The purpose of this study was to determine if children's prior performance experience was a mediating factor in their performance of a dominant or novel task in an audience or no audience situation. Eighty 9-year-old boys were divided into experienced (n = 40) and nonexperienced (n = 40) groups based on prior youth sport experience and the absence of any performance experience before a formal audience. Half of each group learned a rotary pursuit task until they could perform the task with at least 60% accuracy. The other half did not practice the task. Groups were again divided for task performance in an audience or no audience situation so that the following treatments were observed for both experienced and nonexperienced groups: dominant task, no audience; dominant task, evaluative audience; novel task, no audience; novel task, evaluative audience. Task performance for each subject was five 20-sec trials on the photoelectric rotary pursuit task. The mean score of each set of five was used for data analysis. An audience of four passive adults was present in each audience condition and made evaluative notations following each performance. Results of a 2 × 2 × 2 (experience × task dominance × audience) ANOVA failed to support Zajonc's (1965) social facilitation theory and Cottrell's (1968) modification of this theory. The well-learned task was inhibited by the presence of an evaluative audience while performance of a novel task was enhanced. No significant experience effects were evident.

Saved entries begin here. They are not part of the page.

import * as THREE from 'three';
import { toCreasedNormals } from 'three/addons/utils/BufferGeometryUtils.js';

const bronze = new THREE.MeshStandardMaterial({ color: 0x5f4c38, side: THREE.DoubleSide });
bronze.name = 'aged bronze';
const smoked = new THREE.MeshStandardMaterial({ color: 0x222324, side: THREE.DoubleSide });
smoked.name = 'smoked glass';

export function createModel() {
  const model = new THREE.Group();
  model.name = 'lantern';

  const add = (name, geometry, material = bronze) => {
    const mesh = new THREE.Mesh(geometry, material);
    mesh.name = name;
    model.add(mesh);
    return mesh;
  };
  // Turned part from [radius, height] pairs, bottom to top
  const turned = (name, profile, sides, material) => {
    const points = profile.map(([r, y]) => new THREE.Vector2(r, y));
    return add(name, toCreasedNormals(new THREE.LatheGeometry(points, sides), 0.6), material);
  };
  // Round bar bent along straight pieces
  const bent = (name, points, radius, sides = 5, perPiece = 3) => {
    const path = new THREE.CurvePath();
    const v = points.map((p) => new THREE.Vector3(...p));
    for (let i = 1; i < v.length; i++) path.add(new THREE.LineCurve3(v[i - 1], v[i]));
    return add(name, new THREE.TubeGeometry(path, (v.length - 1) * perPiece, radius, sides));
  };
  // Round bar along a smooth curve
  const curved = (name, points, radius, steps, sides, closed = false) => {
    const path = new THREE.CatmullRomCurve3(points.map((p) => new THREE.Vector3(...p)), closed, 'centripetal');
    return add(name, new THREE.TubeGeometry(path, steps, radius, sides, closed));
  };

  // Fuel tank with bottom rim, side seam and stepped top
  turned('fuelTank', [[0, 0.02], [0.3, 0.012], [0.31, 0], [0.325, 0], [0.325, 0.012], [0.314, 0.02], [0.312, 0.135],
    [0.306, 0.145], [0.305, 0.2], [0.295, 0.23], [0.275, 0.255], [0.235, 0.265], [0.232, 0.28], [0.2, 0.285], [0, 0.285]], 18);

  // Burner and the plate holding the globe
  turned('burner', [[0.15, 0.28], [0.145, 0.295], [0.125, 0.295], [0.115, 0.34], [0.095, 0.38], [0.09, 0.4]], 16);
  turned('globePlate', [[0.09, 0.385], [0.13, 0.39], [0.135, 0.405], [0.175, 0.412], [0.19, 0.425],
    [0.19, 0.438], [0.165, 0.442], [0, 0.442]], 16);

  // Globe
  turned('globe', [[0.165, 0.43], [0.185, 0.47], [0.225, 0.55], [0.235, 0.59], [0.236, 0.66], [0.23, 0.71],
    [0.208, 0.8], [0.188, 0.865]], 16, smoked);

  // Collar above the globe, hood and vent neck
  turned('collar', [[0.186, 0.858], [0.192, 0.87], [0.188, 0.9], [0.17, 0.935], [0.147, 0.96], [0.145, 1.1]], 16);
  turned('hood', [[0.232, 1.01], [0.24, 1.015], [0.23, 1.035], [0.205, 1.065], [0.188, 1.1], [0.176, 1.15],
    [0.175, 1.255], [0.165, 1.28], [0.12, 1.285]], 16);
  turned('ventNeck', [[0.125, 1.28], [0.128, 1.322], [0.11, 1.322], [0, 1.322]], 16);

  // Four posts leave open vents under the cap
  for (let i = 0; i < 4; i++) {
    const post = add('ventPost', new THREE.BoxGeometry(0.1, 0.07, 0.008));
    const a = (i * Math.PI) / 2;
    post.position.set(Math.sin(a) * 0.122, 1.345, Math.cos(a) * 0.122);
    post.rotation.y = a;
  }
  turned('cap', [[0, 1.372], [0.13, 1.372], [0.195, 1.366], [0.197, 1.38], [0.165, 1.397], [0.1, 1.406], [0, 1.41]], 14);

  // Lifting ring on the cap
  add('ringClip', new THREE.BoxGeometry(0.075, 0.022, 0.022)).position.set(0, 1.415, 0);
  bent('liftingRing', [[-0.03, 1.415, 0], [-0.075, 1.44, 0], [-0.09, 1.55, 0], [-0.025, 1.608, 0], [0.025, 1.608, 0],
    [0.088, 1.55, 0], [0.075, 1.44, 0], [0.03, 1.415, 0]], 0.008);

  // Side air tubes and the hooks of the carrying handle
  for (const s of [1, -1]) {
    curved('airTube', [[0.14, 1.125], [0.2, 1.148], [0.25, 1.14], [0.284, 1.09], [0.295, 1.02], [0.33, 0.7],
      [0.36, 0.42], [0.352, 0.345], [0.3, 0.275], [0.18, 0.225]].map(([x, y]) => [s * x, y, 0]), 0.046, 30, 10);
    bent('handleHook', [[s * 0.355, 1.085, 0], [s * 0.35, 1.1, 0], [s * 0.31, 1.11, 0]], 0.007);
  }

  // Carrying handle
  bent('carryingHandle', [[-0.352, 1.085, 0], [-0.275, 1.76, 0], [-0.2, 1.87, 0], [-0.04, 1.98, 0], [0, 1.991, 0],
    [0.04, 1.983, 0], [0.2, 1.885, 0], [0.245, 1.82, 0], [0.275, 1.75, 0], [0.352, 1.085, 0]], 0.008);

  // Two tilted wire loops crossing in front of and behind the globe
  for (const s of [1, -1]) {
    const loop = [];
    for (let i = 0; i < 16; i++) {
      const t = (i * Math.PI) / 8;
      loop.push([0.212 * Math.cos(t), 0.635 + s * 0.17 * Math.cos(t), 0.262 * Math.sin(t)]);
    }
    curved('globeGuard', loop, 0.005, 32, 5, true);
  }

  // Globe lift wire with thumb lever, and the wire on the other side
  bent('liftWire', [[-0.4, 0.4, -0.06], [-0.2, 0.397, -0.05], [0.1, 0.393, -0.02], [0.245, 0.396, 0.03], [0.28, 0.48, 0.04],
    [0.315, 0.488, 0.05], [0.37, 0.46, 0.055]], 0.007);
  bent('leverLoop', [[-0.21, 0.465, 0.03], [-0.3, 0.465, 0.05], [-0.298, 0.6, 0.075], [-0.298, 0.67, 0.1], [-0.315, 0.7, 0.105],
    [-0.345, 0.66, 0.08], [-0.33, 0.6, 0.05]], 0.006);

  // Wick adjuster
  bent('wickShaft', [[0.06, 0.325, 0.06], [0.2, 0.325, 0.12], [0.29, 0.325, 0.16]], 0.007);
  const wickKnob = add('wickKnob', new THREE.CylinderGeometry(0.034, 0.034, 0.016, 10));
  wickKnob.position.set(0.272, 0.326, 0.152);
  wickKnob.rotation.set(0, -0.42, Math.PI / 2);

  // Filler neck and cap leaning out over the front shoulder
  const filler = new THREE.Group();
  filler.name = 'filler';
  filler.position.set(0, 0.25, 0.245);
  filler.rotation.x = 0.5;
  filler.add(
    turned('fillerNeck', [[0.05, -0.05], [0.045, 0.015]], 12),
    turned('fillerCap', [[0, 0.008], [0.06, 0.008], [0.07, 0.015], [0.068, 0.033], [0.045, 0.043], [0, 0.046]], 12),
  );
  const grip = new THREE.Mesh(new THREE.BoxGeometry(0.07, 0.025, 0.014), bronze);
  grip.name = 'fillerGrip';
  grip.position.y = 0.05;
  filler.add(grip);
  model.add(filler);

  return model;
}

This article is from the author's dissertation, which was directed by Dr. Evelyn G. Hall and Dr. Jack K. Nelson, Louisiana State University. Requests for reprints should be sent to Dr. N. Lucinda Hollifield, Department of Health, Physical Education and Recreation, Trask Coliseum, The University of North Carolina at Wilmington, Wilmington, NC 28403.